Exercise material Start Marker
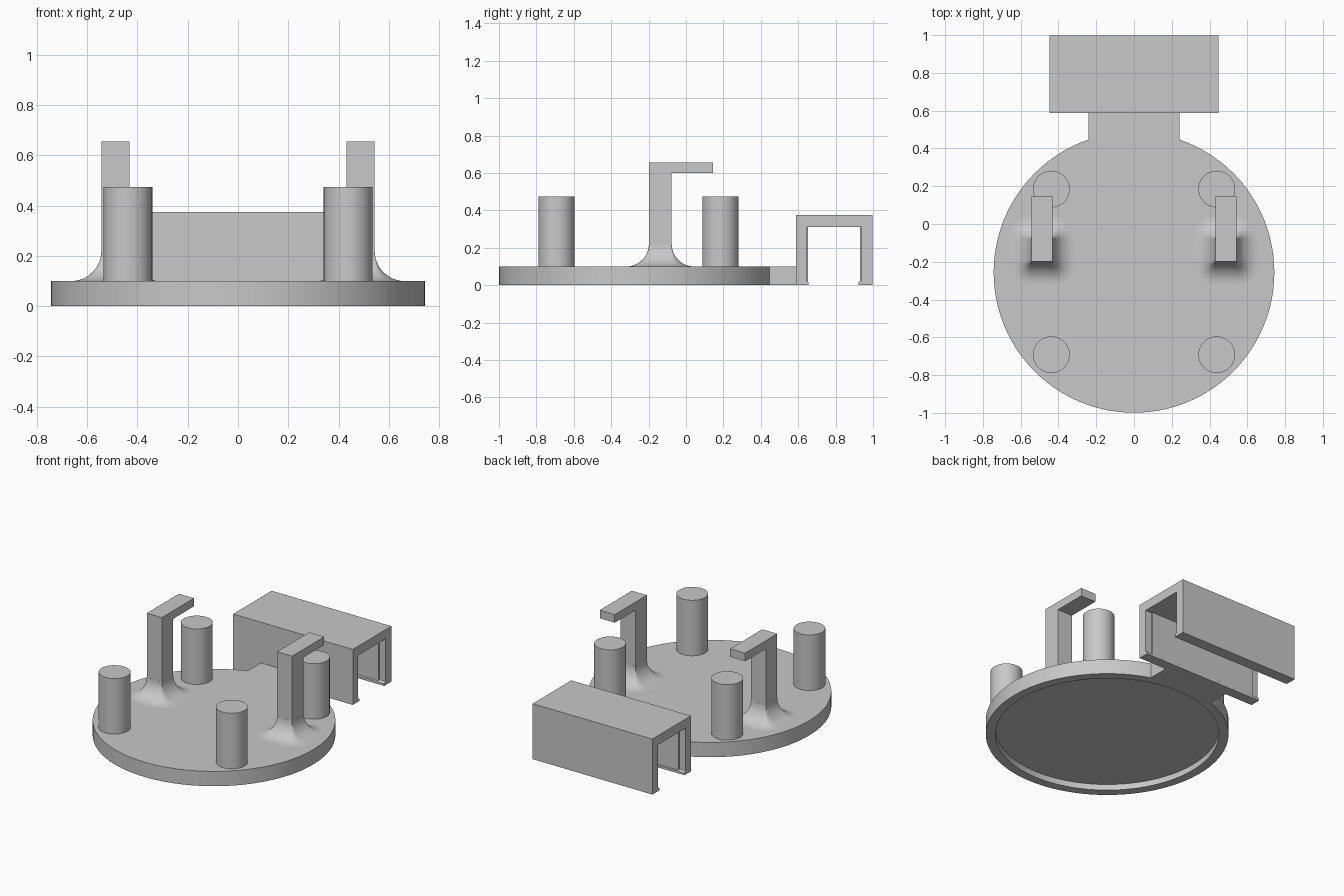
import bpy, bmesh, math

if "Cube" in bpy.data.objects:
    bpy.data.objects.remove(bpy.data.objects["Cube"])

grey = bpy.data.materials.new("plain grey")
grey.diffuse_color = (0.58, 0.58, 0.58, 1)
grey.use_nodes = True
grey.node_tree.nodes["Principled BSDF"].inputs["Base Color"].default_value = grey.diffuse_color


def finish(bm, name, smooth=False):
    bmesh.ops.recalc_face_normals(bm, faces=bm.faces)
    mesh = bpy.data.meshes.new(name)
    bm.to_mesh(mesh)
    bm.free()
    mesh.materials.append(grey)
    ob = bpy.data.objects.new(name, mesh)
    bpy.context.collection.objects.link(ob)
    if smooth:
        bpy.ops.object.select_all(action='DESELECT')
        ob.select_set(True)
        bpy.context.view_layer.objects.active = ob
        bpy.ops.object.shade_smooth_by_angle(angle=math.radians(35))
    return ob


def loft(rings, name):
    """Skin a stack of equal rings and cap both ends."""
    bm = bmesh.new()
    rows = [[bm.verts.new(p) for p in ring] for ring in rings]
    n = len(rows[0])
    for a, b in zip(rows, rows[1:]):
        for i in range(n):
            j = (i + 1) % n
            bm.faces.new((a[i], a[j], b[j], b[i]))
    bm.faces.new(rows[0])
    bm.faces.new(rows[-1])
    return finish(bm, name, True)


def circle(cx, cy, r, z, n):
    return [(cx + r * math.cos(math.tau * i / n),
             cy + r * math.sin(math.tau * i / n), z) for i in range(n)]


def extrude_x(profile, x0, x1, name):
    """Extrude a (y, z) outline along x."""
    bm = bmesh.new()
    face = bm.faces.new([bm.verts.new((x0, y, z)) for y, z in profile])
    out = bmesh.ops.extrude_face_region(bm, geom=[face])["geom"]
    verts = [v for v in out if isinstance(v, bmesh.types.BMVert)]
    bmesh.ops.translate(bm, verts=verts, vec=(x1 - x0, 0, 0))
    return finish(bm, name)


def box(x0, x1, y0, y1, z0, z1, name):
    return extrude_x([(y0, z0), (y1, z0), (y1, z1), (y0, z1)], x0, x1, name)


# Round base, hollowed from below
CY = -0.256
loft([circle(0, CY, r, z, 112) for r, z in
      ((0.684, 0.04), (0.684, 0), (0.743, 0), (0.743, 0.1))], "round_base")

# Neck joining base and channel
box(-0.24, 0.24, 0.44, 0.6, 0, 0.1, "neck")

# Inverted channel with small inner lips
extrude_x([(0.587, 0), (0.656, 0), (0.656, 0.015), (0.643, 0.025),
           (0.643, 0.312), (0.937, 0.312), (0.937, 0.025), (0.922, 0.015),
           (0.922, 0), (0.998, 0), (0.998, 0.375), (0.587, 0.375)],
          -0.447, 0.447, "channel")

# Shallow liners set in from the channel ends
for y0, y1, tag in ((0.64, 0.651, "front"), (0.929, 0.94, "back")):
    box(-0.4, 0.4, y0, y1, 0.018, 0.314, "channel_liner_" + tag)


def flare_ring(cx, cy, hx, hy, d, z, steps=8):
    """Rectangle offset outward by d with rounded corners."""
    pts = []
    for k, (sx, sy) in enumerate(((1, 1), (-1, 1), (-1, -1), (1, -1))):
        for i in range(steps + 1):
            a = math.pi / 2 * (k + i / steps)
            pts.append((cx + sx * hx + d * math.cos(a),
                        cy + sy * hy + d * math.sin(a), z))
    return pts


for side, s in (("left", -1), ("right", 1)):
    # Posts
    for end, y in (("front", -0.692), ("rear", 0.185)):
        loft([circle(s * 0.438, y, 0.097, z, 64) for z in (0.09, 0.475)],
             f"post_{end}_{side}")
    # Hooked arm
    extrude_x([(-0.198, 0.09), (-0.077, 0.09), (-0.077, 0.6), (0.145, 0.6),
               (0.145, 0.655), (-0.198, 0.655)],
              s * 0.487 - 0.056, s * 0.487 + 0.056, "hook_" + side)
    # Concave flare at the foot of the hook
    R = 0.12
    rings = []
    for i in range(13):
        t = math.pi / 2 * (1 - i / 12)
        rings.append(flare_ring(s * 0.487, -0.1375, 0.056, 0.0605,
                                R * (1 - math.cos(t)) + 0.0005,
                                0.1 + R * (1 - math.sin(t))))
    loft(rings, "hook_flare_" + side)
Exercise material End Marker
Please print the material exactly as given above, omitting the pictures.

import bpy, bmesh, math

if "Cube" in bpy.data.objects:
    bpy.data.objects.remove(bpy.data.objects["Cube"])

grey = bpy.data.materials.new("plain grey")
grey.diffuse_color = (0.58, 0.58, 0.58, 1)
grey.use_nodes = True
grey.node_tree.nodes["Principled BSDF"].inputs["Base Color"].default_value = grey.diffuse_color


def finish(bm, name, smooth=False):
    bmesh.ops.recalc_face_normals(bm, faces=bm.faces)
    mesh = bpy.data.meshes.new(name)
    bm.to_mesh(mesh)
    bm.free()
    mesh.materials.append(grey)
    ob = bpy.data.objects.new(name, mesh)
    bpy.context.collection.objects.link(ob)
    if smooth:
        bpy.ops.object.select_all(action='DESELECT')
        ob.select_set(True)
        bpy.context.view_layer.objects.active = ob
        bpy.ops.object.shade_smooth_by_angle(angle=math.radians(35))
    return ob


def loft(rings, name):
    """Skin a stack of equal rings and cap both ends."""
    bm = bmesh.new()
    rows = [[bm.verts.new(p) for p in ring] for ring in rings]
    n = len(rows[0])
    for a, b in zip(rows, rows[1:]):
        for i in range(n):
            j = (i + 1) % n
            bm.faces.new((a[i], a[j], b[j], b[i]))
    bm.faces.new(rows[0])
    bm.faces.new(rows[-1])
    return finish(bm, name, True)


def circle(cx, cy, r, z, n):
    return [(cx + r * math.cos(math.tau * i / n),
             cy + r * math.sin(math.tau * i / n), z) for i in range(n)]


def extrude_x(profile, x0, x1, name):
    """Extrude a (y, z) outline along x."""
    bm = bmesh.new()
    face = bm.faces.new([bm.verts.new((x0, y, z)) for y, z in profile])
    out = bmesh.ops.extrude_face_region(bm, geom=[face])["geom"]
    verts = [v for v in out if isinstance(v, bmesh.types.BMVert)]
    bmesh.ops.translate(bm, verts=verts, vec=(x1 - x0, 0, 0))
    return finish(bm, name)


def box(x0, x1, y0, y1, z0, z1, name):
    return extrude_x([(y0, z0), (y1, z0), (y1, z1), (y0, z1)], x0, x1, name)


# Round base, hollowed from below
CY = -0.256
loft([circle(0, CY, r, z, 112) for r, z in
      ((0.684, 0.04), (0.684, 0), (0.743, 0), (0.743, 0.1))], "round_base")

# Neck joining base and channel
box(-0.24, 0.24, 0.44, 0.6, 0, 0.1, "neck")

# Inverted channel with small inner lips
extrude_x([(0.587, 0), (0.656, 0), (0.656, 0.015), (0.643, 0.025),
           (0.643, 0.312), (0.937, 0.312), (0.937, 0.025), (0.922, 0.015),
           (0.922, 0), (0.998, 0), (0.998, 0.375), (0.587, 0.375)],
          -0.447, 0.447, "channel")

# Shallow liners set in from the channel ends
for y0, y1, tag in ((0.64, 0.651, "front"), (0.929, 0.94, "back")):
    box(-0.4, 0.4, y0, y1, 0.018, 0.314, "channel_liner_" + tag)


def flare_ring(cx, cy, hx, hy, d, z, steps=8):
    """Rectangle offset outward by d with rounded corners."""
    pts = []
    for k, (sx, sy) in enumerate(((1, 1), (-1, 1), (-1, -1), (1, -1))):
        for i in range(steps + 1):
            a = math.pi / 2 * (k + i / steps)
            pts.append((cx + sx * hx + d * math.cos(a),
                        cy + sy * hy + d * math.sin(a), z))
    return pts


for side, s in (("left", -1), ("right", 1)):
    # Posts
    for end, y in (("front", -0.692), ("rear", 0.185)):
        loft([circle(s * 0.438, y, 0.097, z, 64) for z in (0.09, 0.475)],
             f"post_{end}_{side}")
    # Hooked arm
    extrude_x([(-0.198, 0.09), (-0.077, 0.09), (-0.077, 0.6), (0.145, 0.6),
               (0.145, 0.655), (-0.198, 0.655)],
              s * 0.487 - 0.056, s * 0.487 + 0.056, "hook_" + side)
    # Concave flare at the foot of the hook
    R = 0.12
    rings = []
    for i in range(13):
        t = math.pi / 2 * (1 - i / 12)
        rings.append(flare_ring(s * 0.487, -0.1375, 0.056, 0.0605,
                                R * (1 - math.cos(t)) + 0.0005,
                                0.1 + R * (1 - math.sin(t))))
    loft(rings, "hook_flare_" + side)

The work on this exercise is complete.